The relationship of self-acceptance to acceptance of others with reference to clinical pastoral training
Young, Lewis Charles
MetadataShow full item record
Theologians, philosophers, and psychotherapists have assumed that a positive, linear, and sequential relationship exists between self-acceptance and acceptance of others. Research results, however, at points contradict one another and/or basic theory. The aims of the present study were to: (1) explore more fully the nature of the relationship between self-acceptance and acceptance of others with particular reference to Clinical Pastoral Training (CPT); and (2) present conclusions and implications relative to the goals and methods of CPT. Self-acceptance meant both the: (1) receiving into awareness of all experience relevant to one's self-concept; and (2) perceiving one's self as of value and worth. Acceptance of others connoted the same two meanings but in relation to others. A distinction was made between superficial and real acceptance. That which is superficially accepted is merely available to the understanding while that which is really accepted influences behavior. Two hypotheses were explored: (1) that a positive relationship exists between expressed self-acceptance and expressed acceptance of others, and (2) that a positive relationship exists between expressed self-acceptance and acceptance of others as indicated by the judged adequacy of interpersonal relationships. The sample was 115 students from the CPT programs at Boston City and Boston State Hospitals during the summers of 1963 and 1964. The first hypothesis was explored by comparing scores of self-acceptance and acceptance of others on each of two self-report tests: Billsrs Index of Adjustment and Values and Ellzey's A Study of Attitudes. Pearson product-moment correlations were computed to indicate the degree of relationship between the scores. The second hypothesis was explored by: (1) comparing the self-acceptance scores of all 115 subjects on each test with their grades in the CPT program; and (2) comparing self-acceptance scores of twenty-eight subjects, who were the fifteen with the highest and the thirteen with the lowest self-acceptance scores on both tests, with their supervisor's written evaluation of the adequacy of their interpersonal relationships.

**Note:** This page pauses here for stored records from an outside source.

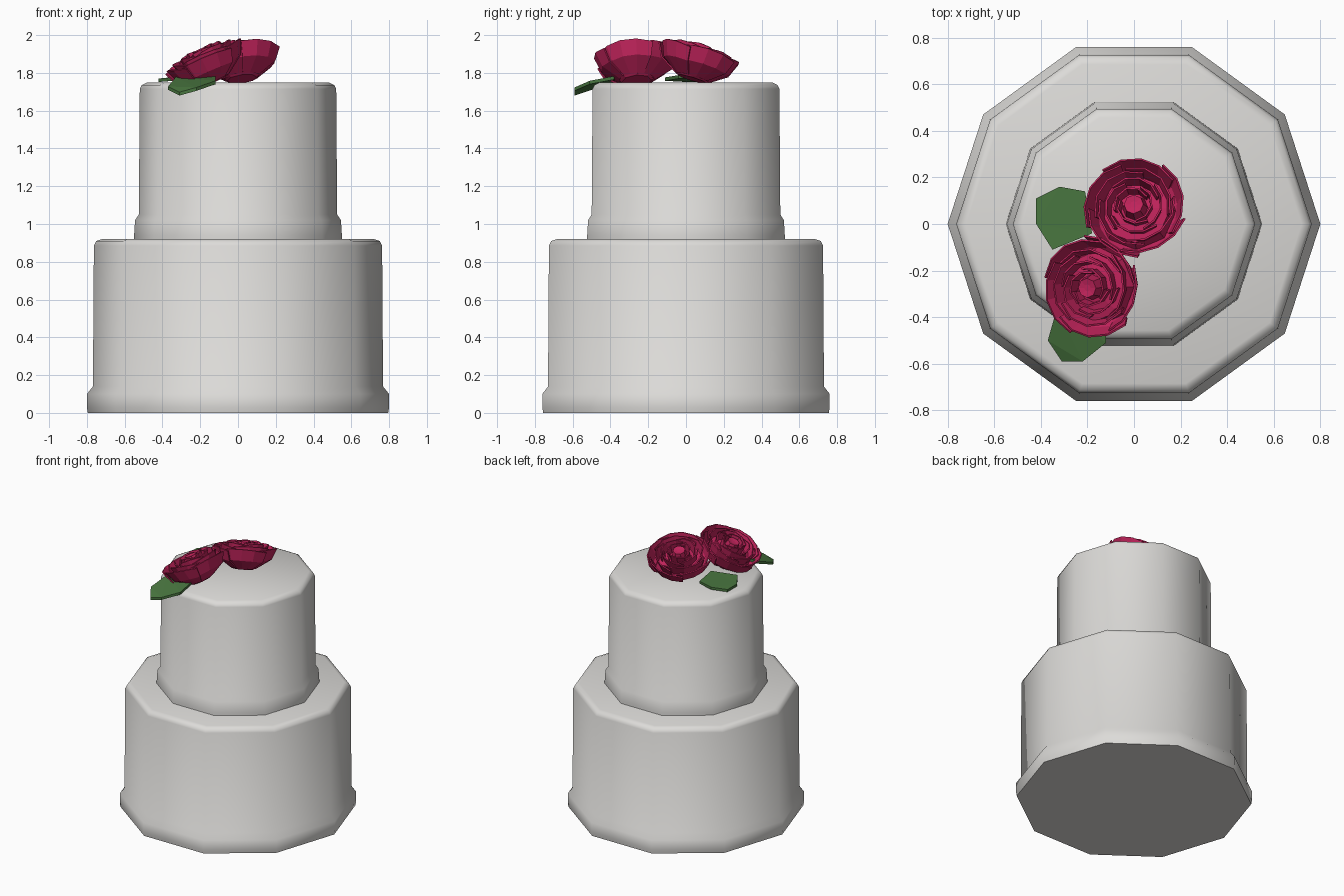
import bpy, bmesh, math
from mathutils import Vector

if "Cube" in bpy.data.objects:
    bpy.data.objects.remove(bpy.data.objects["Cube"])


def material(name, rgb):
    m = bpy.data.materials.new(name)
    m.diffuse_color = (*rgb, 1)
    m.use_nodes = True
    m.node_tree.nodes["Principled BSDF"].inputs["Base Color"].default_value = m.diffuse_color
    return m


ICING = material("white icing", (0.72, 0.71, 0.69))
ROSE = material("rose red", (0.53, 0.017, 0.105))
LEAF = material("leaf green", (0.066, 0.18, 0.05))


def finish(bm, name, mat, angle=None):
    bmesh.ops.recalc_face_normals(bm, faces=bm.faces)
    me = bpy.data.meshes.new(name)
    bm.to_mesh(me)
    bm.free()
    me.materials.append(mat)
    ob = bpy.data.objects.new(name, me)
    bpy.context.collection.objects.link(ob)
    if angle:
        bpy.ops.object.select_all(action='DESELECT')
        ob.select_set(True)
        bpy.context.view_layer.objects.active = ob
        bpy.ops.object.shade_smooth_by_angle(angle=math.radians(angle))
    return ob


def lathe(bm, profile, sides):
    rings = [[bm.verts.new((r * math.cos(2 * math.pi * i / sides),
                            r * math.sin(2 * math.pi * i / sides), z))
              for i in range(sides)] for r, z in profile]
    for a, b in zip(rings, rings[1:]):
        for i in range(sides):
            j = (i + 1) % sides
            bm.faces.new((a[i], a[j], b[j], b[i]))
    bm.faces.new(rings[0])
    bm.faces.new(rings[-1])


# Two ten-sided cake tiers with a rounded icing band at the foot
def tier(name, profile):
    bm = bmesh.new()
    lathe(bm, profile, 10)
    finish(bm, name, ICING, 60)


tier("lower_tier", [(0.795, 0), (0.80, 0.03), (0.80, 0.10), (0.768, 0.14),
                    (0.763, 0.885), (0.75, 0.91), (0.72, 0.92)])
tier("upper_tier", [(0.55, 0.915), (0.55, 0.94), (0.545, 1.02), (0.525, 1.05),
                    (0.52, 1.715), (0.51, 1.735), (0.48, 1.75)])


# Roses: layers of overlapping petals round a bud
def petal(bm, angle, width, r, h, shift):
    n, grid = 4, []
    for k in range(n + 1):
        u = 2 * k / n - 1
        a = angle + u * width / 2
        top = h * (1 - 0.13 * u * u)
        col = []
        for f, t in ((0.42, 0.0), (0.85, 0.45), (1.0, 1.0)):
            rr = r * f + u * shift * f
            col.append(bm.verts.new((rr * math.cos(a), rr * math.sin(a), top * t)))
        grid.append(col)
    for c, d in zip(grid, grid[1:]):
        for i in range(2):
            bm.faces.new((c[i], d[i], d[i + 1], c[i + 1]))


def rose(name, base, axis, spin):
    bm = bmesh.new()
    layers = [(0.212, 0.145, 5), (0.165, 0.16, 4), (0.12, 0.172, 4), (0.078, 0.178, 3)]
    for n, (r, h, count) in enumerate(layers):
        for i in range(count):
            step = 2 * math.pi / count
            petal(bm, spin + n * 0.6 + i * step, step * 1.3, r, h, 0.011)
    quat = Vector((0, 0, 1)).rotation_difference(Vector(axis))
    ob = finish(bm, name + "_petals", ROSE)
    mod = ob.modifiers.new("thickness", 'SOLIDIFY')
    mod.thickness, mod.offset = 0.008, 0
    bm = bmesh.new()
    lathe(bm, [(0.08, -0.01), (0.17, 0.06), (0.15, 0.10), (0.055, 0.12),
               (0.042, 0.175), (0.015, 0.17)], 8)
    core = finish(bm, name + "_bud", ROSE)
    for o in (ob, core):
        o.rotation_mode = 'QUATERNION'
        o.rotation_quaternion = quat
        o.location = base


rose("back_rose", (0.02, 0.035, 1.777), (-0.13, 0.30, 1), 0.2)
rose("front_rose", (-0.13, -0.262, 1.765), (-0.45, -0.08, 1), 0.9)


# Leaves: thin six-sided plates tucked under the roses
def leaf(name, pts):
    bm = bmesh.new()
    low = [bm.verts.new(p) for p in pts]
    high = [bm.verts.new((x, y, z + 0.018)) for x, y, z in pts]
    bottom, top = bm.faces.new(low), bm.faces.new(high)
    for i in range(len(pts)):
        j = (i + 1) % len(pts)
        bm.faces.new((low[i], low[j], high[j], high[i]))
    bmesh.ops.triangulate(bm, faces=[bottom, top])
    finish(bm, name, LEAF)


leaf("front_leaf", [(-0.37, -0.50, 1.71), (-0.31, -0.59, 1.68), (-0.22, -0.59, 1.705),
                    (-0.12, -0.51, 1.74), (-0.12, -0.38, 1.765), (-0.33, -0.36, 1.76)])
leaf("side_leaf", [(-0.42, 0.11, 1.752), (-0.32, 0.16, 1.762), (-0.21, 0.14, 1.77),
                   (-0.18, -0.04, 1.77), (-0.35, -0.11, 1.758), (-0.42, 0.0, 1.752)])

The first hypothesis was confirmed, since self-acceptance and acceptance of others scores correlated significantly (.05 level or above) with each other on each test. The second hypothesis was tentatively confirmed, since seven out of fifteen subjects with high and only two out of thirteen subjects with low self-acceptance scores were judged to have related adequately to others. Further, grades failed to correlate significantly (.05 level) with self-acceptance scores. In addition, high self-acceptance scores were more often obtained by those who valued themselves highly but who excluded negative aspects of their experience, while low self-acceptance scores were more often obtained by those who devalued themselves but who were aware of the negative aspects of their experience. Major conclusions: (1) numerous intervening variables influence the relationship between the variables; and (2) self-report tests are inadequate indicators of true self-acceptance. Implications for CPT are: (1) the self-report tests used in this study may be used best to aid a CPT student understand his self-perceptions; (2) grades in CPT are invalid indicators of the quality of interpersonal functioning; (3) goals and methods of CPT should be sufficiently flexible to accommodate the individuality of each student; and (4) the Christian faith with its concepts of the value, worth, and dignity of the individual in spite of his sinfulness should be actively affirmed for it provides a constructive framework within which a student may orient his self-acceptance. Future studies need to: (1) increase the validity of the measuring instruments; (2) use more than one method of investigation at a time as a check on the validity of each; and (3) investigate the relationship between self-evaluations and observed behavior.
Thesis (Ph.D.)--Boston UniversityPLEASE NOTE: Boston University Libraries did not receive an Authorization To Manage form for this thesis or dissertation. It is therefore not openly accessible, though it may be available by request. If you are the author or principal advisor of this work and would like to request open access for it, please contact us at firstname.lastname@example.org. Thank you.